In February I was helping the Missouri chapter during Amelia’s wish to take care of the world. She was one of the few wishes that, for health reasons, had to be planned in less than a month. Watching it come to fruition was awe inspiring. After that wish, I started to think “what are the top 10 things you may not know about how wishes come true?” From there, this blog post was born. Let's take a look:
- Some kids wait to meet a wish granter longer than six months. That could be because of their health, the number of wishes their chapter has to grant or possibly because there are not enough wish-granting volunteers in their community.
- ALL wishes are granted by volunteers (though some, like me, are also employees – but my work days are spent on graphic design strategies). In fact, there need to be two wish-granting volunteers on each wish in addition to volunteers who help behind the scenes helping at the office, with event management and many other roles. That’s a lot of people donating their time.
- Also, wishes are planned and executed by those same volunteers. We call them “wish granters” and the work they put in to make every wish unique is amazing.
- A wish starts during treatment, usually. Wish granters meet the family and child to learn about them and what they are thinking their wish could be months before they might even be able to go on a wish.
- Some kids change their wish a few times before it happens. Let's be honest, could you only pick ONE thing that easily?
- Anyone over a required age that varies by chapter (who passes all that legal stuff like this, for example) can be a wish granter.
- Wishes range in the time commitment. Some, like Amelia's, get planned within weeks. Some take a few years!
- Nationwide, volunteers granted almost 15,000 wishes last year. The work isn’t done! Every year around 27,000 kids are newly qualified. That means we still need more people like you, your family and your friends to reach each eligible child.
- Lives are changed through wish granting. One of the volunteers I talked to during the wish said that she had lifetime friends and family because of wish granting.

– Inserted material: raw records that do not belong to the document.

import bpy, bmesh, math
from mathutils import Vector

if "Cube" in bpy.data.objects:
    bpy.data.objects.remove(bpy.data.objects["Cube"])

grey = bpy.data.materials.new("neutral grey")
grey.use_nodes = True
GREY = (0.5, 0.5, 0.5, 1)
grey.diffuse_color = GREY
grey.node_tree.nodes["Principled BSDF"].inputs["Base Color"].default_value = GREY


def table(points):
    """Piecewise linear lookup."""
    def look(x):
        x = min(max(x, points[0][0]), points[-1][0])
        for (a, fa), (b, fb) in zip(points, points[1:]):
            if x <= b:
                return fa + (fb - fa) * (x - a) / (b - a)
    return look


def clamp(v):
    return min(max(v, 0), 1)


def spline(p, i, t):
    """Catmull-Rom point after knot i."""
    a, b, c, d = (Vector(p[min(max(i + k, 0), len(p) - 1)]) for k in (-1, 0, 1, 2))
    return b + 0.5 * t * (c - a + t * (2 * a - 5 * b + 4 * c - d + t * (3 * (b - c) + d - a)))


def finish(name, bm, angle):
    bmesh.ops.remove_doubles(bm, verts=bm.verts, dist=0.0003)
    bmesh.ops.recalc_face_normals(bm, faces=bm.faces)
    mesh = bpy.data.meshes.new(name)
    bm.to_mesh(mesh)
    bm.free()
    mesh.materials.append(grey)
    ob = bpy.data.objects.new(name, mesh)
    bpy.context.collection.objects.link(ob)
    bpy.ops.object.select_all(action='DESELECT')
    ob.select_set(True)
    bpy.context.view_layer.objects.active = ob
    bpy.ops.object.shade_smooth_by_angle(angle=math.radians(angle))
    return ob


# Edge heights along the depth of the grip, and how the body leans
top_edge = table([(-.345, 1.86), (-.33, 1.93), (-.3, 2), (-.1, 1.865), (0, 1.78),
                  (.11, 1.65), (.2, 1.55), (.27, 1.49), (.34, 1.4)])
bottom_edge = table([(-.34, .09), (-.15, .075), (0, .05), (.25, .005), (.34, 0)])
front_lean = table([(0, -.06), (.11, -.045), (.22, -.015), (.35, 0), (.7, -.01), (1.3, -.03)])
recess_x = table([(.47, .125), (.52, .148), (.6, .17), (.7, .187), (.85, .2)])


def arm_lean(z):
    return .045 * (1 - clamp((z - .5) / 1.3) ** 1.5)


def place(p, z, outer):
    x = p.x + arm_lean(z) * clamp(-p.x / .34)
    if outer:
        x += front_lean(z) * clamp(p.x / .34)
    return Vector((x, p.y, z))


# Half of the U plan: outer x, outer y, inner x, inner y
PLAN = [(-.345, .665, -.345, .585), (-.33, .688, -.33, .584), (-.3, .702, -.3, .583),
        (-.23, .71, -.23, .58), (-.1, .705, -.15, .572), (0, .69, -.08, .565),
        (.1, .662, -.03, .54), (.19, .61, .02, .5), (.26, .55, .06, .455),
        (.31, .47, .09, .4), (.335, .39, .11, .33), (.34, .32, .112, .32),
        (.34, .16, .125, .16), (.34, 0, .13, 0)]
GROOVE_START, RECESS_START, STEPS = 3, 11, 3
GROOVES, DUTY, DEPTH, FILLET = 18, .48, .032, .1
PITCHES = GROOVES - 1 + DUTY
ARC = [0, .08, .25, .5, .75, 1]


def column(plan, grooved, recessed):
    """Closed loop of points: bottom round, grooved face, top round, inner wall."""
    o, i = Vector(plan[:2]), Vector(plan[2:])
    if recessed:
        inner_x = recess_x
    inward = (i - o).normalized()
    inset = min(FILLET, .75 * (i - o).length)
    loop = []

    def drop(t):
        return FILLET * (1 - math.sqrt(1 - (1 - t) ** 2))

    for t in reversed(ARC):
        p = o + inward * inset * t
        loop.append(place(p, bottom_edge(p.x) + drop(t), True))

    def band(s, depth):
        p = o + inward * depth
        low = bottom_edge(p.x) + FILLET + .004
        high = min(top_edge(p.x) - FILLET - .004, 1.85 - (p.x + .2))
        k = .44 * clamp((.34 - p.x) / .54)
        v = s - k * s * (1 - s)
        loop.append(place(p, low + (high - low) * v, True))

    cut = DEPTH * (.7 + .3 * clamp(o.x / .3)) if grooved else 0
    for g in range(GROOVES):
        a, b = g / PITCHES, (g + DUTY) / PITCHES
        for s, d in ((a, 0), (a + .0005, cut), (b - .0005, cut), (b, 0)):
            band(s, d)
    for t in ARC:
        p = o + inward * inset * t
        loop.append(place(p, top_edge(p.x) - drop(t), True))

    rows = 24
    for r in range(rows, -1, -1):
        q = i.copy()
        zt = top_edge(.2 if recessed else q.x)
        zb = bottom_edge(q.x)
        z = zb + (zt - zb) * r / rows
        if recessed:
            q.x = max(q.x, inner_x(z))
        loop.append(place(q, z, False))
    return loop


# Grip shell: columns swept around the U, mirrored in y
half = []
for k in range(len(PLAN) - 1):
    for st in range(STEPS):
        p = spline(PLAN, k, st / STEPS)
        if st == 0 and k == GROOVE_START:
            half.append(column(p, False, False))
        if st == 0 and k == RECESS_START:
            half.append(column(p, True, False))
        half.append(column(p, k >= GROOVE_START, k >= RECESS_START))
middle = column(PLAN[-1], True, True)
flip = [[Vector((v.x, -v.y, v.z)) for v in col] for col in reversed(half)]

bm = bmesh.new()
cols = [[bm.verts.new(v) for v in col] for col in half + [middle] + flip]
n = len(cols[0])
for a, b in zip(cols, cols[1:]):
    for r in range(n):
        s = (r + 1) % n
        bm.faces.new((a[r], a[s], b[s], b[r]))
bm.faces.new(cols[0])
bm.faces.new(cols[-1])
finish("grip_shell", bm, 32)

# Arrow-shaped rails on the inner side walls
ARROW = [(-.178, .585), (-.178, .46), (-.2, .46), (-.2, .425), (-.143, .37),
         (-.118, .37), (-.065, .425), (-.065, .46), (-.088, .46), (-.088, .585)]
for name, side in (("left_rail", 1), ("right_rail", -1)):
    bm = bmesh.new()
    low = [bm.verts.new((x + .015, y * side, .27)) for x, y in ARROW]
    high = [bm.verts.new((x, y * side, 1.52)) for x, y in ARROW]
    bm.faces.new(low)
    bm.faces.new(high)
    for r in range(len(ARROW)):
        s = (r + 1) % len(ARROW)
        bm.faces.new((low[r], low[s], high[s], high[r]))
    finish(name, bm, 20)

She even was at the celebration dinner for one of her wish kids having a chemo port removed – always a big milestone!
- Being a wish granter is like a can of Pringles - you can’t stop at just one.
Amelia’s wish was the first one I witnessed in-person. When I came back home, I signed up to grant my first wish. I hope you consider becoming a wish granter in your community, too.
Find out more about how volunteers change lives in Pam's story about her 13 years as a wish granter.
Photos by Rebecca Allen Photography